## Assignment
Begin at the line that contains "box(bm, (0.4, 0.215, 1), (sx" and repeat every line from there to the end of the records below, inclusive, without adding any other line.

(Stored entries)
━━━━━━━━━━━━━━━━━━━━
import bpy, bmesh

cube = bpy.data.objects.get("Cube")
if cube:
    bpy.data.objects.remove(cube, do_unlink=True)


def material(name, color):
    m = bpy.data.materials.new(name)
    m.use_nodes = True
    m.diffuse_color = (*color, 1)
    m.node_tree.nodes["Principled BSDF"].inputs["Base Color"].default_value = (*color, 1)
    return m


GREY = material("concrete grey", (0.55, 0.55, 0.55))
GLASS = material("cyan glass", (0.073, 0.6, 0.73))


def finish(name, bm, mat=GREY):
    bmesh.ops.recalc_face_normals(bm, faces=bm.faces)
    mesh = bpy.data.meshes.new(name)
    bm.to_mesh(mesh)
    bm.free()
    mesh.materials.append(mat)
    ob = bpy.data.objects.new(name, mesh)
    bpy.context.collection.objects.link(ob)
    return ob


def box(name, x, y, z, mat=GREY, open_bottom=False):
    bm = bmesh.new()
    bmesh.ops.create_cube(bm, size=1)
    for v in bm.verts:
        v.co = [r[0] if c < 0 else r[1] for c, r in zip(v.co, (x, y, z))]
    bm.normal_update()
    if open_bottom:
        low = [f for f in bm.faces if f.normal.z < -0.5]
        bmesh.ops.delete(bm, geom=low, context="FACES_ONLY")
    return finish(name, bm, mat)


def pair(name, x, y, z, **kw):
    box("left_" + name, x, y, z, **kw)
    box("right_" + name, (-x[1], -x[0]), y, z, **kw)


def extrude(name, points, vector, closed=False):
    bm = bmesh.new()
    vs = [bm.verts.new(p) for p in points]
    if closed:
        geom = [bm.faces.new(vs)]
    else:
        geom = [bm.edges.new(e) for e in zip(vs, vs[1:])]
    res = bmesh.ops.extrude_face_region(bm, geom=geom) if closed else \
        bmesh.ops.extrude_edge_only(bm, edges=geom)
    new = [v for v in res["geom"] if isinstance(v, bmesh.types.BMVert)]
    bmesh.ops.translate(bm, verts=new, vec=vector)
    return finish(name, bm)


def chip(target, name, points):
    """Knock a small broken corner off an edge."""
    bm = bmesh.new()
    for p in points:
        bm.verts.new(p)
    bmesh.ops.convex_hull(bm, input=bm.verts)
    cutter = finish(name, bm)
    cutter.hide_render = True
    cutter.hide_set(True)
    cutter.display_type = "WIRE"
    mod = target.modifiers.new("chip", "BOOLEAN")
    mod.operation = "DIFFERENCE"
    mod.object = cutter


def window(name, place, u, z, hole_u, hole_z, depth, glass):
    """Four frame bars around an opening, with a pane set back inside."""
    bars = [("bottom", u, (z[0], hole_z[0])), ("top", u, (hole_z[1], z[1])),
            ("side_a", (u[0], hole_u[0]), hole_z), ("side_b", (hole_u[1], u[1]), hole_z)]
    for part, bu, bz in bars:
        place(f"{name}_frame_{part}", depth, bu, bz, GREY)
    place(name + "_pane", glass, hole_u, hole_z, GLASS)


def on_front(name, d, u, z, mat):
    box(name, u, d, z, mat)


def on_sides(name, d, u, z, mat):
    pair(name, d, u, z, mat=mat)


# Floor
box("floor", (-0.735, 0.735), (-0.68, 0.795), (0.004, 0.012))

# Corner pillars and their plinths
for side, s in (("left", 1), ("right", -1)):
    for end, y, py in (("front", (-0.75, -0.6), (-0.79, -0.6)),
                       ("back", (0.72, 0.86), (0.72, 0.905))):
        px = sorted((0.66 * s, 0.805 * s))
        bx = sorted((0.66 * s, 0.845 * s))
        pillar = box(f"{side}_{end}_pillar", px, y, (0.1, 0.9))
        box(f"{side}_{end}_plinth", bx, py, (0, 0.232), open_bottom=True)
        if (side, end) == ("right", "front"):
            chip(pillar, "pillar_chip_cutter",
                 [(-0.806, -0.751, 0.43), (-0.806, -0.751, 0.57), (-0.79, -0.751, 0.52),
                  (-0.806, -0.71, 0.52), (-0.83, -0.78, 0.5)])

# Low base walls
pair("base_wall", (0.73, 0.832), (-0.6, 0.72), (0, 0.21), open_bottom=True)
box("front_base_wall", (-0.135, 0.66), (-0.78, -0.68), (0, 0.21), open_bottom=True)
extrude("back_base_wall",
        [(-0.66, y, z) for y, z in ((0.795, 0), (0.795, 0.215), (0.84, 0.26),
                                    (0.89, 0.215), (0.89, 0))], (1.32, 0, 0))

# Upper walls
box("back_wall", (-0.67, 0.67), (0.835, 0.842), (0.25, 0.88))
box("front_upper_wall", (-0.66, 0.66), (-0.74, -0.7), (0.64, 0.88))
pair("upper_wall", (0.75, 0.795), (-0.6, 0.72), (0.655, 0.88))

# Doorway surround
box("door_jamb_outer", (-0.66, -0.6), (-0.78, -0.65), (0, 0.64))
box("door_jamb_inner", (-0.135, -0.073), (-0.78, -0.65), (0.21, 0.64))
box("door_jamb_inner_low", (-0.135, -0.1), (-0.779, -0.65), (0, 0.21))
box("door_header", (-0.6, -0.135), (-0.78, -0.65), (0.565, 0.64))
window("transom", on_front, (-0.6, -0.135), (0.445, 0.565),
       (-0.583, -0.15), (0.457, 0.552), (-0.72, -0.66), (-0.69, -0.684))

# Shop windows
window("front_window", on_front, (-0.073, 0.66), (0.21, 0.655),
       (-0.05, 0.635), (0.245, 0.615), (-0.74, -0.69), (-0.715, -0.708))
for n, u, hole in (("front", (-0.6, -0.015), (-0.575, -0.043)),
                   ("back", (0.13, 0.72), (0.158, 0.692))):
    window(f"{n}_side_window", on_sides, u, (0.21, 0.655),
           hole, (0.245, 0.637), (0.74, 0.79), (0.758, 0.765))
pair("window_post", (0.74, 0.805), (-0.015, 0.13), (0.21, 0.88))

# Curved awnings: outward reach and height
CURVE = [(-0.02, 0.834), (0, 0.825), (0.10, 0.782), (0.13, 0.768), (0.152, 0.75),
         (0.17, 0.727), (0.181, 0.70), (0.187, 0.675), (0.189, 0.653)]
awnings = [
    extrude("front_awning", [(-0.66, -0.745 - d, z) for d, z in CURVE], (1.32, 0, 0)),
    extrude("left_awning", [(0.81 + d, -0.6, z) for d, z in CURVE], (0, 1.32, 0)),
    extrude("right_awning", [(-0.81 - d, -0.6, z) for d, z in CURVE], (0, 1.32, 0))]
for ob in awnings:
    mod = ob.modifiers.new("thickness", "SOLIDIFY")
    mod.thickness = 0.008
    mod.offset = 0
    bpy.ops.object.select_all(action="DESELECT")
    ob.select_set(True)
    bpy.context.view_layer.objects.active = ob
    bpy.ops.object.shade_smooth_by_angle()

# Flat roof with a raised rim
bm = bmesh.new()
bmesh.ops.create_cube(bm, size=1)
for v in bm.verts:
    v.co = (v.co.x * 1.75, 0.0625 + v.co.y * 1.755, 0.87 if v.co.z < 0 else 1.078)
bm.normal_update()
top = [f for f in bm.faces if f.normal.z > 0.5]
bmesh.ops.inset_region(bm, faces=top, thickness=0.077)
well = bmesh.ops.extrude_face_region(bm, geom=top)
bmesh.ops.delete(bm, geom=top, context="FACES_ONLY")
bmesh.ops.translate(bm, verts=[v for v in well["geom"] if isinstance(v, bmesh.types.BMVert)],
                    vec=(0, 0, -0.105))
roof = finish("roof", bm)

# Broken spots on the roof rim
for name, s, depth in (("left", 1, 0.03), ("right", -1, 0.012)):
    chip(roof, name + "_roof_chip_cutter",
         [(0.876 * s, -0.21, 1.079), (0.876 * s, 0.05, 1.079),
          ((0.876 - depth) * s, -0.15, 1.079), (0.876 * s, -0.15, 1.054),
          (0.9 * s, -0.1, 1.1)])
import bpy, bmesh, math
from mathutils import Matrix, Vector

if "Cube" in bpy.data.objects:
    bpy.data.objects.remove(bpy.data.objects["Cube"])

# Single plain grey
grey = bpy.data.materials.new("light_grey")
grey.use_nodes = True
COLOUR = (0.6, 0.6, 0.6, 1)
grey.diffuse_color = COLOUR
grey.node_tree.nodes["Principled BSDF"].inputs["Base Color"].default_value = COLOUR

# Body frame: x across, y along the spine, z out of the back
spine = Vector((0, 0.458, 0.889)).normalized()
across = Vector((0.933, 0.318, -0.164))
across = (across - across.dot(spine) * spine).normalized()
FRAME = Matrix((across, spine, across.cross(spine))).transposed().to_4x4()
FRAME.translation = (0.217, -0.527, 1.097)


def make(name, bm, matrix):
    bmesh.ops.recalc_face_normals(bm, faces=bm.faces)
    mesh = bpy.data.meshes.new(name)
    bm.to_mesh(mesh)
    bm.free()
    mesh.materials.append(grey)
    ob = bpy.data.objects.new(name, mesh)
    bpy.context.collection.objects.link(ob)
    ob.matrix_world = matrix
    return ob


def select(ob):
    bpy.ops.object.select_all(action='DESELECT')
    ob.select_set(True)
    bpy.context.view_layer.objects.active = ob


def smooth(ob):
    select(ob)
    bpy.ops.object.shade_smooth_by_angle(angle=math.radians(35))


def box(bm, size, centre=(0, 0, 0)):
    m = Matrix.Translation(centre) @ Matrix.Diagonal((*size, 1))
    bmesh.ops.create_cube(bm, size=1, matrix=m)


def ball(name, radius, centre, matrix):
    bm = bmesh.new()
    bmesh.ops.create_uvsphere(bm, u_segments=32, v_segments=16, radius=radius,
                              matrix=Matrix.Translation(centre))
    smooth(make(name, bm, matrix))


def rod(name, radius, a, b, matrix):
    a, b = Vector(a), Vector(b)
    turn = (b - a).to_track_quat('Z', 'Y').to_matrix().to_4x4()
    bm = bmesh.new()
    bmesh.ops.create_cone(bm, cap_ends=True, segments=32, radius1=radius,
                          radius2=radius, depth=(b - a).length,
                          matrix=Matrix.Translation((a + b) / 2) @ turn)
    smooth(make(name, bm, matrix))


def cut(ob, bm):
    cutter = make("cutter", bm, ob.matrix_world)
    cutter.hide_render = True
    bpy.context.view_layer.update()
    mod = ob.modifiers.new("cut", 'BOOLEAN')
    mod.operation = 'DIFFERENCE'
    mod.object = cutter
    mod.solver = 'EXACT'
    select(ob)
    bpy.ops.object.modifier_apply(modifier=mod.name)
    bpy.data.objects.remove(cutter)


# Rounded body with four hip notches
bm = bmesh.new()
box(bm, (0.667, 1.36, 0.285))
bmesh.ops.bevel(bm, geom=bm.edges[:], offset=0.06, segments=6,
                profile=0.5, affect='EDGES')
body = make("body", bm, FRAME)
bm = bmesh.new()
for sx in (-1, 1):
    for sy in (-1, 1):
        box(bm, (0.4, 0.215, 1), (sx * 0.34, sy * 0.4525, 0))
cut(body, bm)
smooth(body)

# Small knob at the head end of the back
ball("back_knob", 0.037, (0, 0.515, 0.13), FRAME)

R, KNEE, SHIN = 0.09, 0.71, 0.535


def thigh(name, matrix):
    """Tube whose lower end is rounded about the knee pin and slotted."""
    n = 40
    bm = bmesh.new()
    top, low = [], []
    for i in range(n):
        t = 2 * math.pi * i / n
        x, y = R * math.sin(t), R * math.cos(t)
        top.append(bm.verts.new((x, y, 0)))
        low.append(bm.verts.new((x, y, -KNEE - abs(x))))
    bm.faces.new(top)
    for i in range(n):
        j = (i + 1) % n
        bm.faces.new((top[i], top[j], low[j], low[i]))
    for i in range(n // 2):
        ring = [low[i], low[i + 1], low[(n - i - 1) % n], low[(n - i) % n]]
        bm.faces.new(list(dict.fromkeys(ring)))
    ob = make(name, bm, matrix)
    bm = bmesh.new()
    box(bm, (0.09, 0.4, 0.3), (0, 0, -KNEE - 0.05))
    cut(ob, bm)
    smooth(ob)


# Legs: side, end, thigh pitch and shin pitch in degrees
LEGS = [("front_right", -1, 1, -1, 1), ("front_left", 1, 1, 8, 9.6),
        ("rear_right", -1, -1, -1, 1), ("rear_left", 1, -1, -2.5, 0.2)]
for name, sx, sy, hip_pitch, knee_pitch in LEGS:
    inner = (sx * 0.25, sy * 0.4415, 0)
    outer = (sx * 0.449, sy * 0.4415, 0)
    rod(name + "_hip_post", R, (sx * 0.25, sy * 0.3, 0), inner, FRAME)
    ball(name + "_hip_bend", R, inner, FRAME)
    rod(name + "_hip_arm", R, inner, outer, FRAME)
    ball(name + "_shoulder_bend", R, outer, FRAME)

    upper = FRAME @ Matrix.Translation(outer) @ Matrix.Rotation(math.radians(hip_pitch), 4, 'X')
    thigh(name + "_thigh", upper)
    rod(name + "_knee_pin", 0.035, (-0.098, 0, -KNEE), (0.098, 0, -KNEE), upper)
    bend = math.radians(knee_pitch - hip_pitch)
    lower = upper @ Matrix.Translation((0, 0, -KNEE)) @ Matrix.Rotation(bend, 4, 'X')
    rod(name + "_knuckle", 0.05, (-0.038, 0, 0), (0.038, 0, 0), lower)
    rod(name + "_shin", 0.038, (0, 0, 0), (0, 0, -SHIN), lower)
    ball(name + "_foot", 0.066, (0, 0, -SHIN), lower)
━━━━━━━━━━━━━━━━━━━━
## Your solution
        box(bm, (0.4, 0.215, 1), (sx * 0.34, sy * 0.4525, 0))
cut(body, bm)
smooth(body)

# Small knob at the head end of the back
ball("back_knob", 0.037, (0, 0.515, 0.13), FRAME)

R, KNEE, SHIN = 0.09, 0.71, 0.535


def thigh(name, matrix):
    """Tube whose lower end is rounded about the knee pin and slotted."""
    n = 40
    bm = bmesh.new()
    top, low = [], []
    for i in range(n):
        t = 2 * math.pi * i / n
        x, y = R * math.sin(t), R * math.cos(t)
        top.append(bm.verts.new((x, y, 0)))
        low.append(bm.verts.new((x, y, -KNEE - abs(x))))
    bm.faces.new(top)
    for i in range(n):
        j = (i + 1) % n
        bm.faces.new((top[i], top[j], low[j], low[i]))
    for i in range(n // 2):
        ring = [low[i], low[i + 1], low[(n - i - 1) % n], low[(n - i) % n]]
        bm.faces.new(list(dict.fromkeys(ring)))
    ob = make(name, bm, matrix)
    bm = bmesh.new()
    box(bm, (0.09, 0.4, 0.3), (0, 0, -KNEE - 0.05))
    cut(ob, bm)
    smooth(ob)


# Legs: side, end, thigh pitch and shin pitch in degrees
LEGS = [("front_right", -1, 1, -1, 1), ("front_left", 1, 1, 8, 9.6),
        ("rear_right", -1, -1, -1, 1), ("rear_left", 1, -1, -2.5, 0.2)]
for name, sx, sy, hip_pitch, knee_pitch in LEGS:
    inner = (sx * 0.25, sy * 0.4415, 0)
    outer = (sx * 0.449, sy * 0.4415, 0)
    rod(name + "_hip_post", R, (sx * 0.25, sy * 0.3, 0), inner, FRAME)
    ball(name + "_hip_bend", R, inner, FRAME)
    rod(name + "_hip_arm", R, inner, outer, FRAME)
    ball(name + "_shoulder_bend", R, outer, FRAME)

    upper = FRAME @ Matrix.Translation(outer) @ Matrix.Rotation(math.radians(hip_pitch), 4, 'X')
    thigh(name + "_thigh", upper)
    rod(name + "_knee_pin", 0.035, (-0.098, 0, -KNEE), (0.098, 0, -KNEE), upper)
    bend = math.radians(knee_pitch - hip_pitch)
    lower = upper @ Matrix.Translation((0, 0, -KNEE)) @ Matrix.Rotation(bend, 4, 'X')
    rod(name + "_knuckle", 0.05, (-0.038, 0, 0), (0.038, 0, 0), lower)
    rod(name + "_shin", 0.038, (0, 0, 0), (0, 0, -SHIN), lower)
    ball(name + "_foot", 0.066, (0, 0, -SHIN), lower)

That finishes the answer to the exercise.